Please copy each line below that contains the string "clone".

------------------------------------------------------------------------

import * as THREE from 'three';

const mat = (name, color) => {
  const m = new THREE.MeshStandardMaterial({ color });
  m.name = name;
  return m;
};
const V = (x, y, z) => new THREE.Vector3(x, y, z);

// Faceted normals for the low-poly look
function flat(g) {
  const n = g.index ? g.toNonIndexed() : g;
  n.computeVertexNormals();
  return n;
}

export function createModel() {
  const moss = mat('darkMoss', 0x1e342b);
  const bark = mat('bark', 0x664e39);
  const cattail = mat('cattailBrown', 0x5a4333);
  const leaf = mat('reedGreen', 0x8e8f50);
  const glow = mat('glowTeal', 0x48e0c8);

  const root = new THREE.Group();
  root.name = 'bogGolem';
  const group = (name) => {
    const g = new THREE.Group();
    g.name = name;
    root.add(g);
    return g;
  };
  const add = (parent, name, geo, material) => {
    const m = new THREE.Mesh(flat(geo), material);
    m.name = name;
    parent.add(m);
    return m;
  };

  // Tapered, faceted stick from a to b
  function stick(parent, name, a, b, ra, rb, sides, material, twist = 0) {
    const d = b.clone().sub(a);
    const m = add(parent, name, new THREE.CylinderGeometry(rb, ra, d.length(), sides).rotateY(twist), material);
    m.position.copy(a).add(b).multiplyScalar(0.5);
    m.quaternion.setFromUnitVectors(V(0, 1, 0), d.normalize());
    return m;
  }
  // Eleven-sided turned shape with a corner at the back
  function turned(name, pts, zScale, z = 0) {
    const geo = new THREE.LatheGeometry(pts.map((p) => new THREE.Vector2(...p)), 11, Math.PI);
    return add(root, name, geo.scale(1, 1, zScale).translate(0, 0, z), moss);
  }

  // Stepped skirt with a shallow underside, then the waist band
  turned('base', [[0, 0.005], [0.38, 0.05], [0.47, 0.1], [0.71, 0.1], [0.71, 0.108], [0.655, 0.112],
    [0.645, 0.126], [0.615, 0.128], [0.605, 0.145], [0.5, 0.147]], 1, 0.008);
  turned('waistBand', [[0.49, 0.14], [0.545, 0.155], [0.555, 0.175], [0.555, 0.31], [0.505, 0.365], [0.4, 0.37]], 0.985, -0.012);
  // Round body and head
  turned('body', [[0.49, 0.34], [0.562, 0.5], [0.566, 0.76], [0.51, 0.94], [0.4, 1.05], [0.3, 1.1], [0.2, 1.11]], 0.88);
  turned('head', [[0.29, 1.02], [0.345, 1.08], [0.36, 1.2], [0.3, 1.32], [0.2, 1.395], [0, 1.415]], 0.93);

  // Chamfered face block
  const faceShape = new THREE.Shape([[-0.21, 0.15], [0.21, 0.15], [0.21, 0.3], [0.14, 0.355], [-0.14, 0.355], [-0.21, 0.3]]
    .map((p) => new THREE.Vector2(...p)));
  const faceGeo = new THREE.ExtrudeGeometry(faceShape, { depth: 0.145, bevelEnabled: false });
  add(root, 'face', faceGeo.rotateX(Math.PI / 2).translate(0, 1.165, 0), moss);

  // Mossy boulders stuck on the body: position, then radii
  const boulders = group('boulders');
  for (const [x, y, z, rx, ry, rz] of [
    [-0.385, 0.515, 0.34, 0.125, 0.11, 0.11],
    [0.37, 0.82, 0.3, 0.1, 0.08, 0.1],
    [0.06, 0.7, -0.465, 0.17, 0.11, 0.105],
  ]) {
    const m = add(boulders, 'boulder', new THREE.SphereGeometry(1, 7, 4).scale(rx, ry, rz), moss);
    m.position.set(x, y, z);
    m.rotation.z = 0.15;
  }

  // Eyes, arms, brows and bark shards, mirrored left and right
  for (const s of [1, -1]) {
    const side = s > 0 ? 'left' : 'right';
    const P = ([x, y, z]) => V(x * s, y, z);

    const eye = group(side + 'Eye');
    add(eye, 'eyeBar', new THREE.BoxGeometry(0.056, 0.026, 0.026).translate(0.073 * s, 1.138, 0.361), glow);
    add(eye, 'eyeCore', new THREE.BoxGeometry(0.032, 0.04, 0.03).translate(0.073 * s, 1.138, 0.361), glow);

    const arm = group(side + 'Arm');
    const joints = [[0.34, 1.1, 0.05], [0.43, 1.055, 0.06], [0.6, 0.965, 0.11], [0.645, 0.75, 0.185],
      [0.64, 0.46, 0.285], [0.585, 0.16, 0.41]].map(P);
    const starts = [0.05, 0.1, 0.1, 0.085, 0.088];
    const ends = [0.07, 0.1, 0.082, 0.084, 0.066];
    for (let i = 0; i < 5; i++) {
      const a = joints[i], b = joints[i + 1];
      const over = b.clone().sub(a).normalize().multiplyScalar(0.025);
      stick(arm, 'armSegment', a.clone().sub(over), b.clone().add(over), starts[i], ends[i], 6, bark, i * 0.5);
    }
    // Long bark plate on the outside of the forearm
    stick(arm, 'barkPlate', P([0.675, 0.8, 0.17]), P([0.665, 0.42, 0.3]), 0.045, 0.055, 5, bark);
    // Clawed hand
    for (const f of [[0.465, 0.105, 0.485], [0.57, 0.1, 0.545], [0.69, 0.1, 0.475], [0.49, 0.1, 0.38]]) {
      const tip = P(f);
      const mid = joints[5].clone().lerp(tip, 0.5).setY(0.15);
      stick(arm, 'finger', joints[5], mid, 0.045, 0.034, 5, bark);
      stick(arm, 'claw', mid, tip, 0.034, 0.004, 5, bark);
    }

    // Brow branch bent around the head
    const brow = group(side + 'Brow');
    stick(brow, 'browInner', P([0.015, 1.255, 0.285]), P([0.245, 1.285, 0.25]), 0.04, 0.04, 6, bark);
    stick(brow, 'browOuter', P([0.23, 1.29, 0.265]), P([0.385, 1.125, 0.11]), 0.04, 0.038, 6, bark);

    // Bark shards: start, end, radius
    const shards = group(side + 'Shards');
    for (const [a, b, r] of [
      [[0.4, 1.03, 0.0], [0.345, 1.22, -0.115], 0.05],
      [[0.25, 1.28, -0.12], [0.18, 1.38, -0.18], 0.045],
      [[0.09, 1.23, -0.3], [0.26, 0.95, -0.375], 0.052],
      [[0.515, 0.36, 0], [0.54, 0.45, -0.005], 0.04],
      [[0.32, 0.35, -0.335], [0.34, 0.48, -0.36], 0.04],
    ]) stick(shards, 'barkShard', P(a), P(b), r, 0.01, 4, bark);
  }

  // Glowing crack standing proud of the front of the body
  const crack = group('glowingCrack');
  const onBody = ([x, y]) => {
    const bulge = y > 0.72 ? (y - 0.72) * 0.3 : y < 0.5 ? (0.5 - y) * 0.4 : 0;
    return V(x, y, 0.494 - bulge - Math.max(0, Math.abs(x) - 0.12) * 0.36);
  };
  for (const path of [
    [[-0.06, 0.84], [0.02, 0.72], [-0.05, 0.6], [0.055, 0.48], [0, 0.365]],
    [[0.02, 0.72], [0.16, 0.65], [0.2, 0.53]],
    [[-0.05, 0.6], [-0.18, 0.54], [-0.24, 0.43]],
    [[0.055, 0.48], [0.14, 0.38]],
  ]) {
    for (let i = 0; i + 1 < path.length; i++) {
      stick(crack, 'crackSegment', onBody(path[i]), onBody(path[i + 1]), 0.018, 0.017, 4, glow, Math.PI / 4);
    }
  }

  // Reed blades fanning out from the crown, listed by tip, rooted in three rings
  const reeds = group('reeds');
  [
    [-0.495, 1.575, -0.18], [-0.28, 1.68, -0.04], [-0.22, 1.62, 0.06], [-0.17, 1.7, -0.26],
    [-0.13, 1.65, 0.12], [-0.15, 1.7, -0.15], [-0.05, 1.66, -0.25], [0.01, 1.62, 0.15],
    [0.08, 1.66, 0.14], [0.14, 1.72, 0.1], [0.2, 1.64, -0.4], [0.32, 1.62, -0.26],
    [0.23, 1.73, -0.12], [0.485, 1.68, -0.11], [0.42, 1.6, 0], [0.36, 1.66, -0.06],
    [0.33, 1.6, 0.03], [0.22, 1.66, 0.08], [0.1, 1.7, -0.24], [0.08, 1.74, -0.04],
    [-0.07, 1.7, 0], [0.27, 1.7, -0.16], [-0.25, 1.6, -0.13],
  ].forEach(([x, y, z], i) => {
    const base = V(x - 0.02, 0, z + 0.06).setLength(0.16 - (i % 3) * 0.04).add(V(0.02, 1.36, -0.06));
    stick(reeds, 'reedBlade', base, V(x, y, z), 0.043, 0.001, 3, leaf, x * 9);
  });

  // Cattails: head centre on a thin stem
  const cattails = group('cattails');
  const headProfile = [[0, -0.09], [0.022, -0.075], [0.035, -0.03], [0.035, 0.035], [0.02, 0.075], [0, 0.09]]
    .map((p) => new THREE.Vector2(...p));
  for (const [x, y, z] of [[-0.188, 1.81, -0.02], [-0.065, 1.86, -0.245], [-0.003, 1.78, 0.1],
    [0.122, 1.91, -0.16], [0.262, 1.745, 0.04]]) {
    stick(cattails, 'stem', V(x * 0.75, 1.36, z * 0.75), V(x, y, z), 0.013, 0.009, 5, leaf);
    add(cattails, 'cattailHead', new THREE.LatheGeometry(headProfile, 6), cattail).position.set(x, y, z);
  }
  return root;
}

------------------------------------------------------------------------

## RESPONSE FOR THIS EXERCISE
    const d = b.clone().sub(a);
      const over = b.clone().sub(a).normalize().multiplyScalar(0.025);
      stick(arm, 'armSegment', a.clone().sub(over), b.clone().add(over), starts[i], ends[i], 6, bark, i * 0.5);
      const mid = joints[5].clone().lerp(tip, 0.5).setY(0.15);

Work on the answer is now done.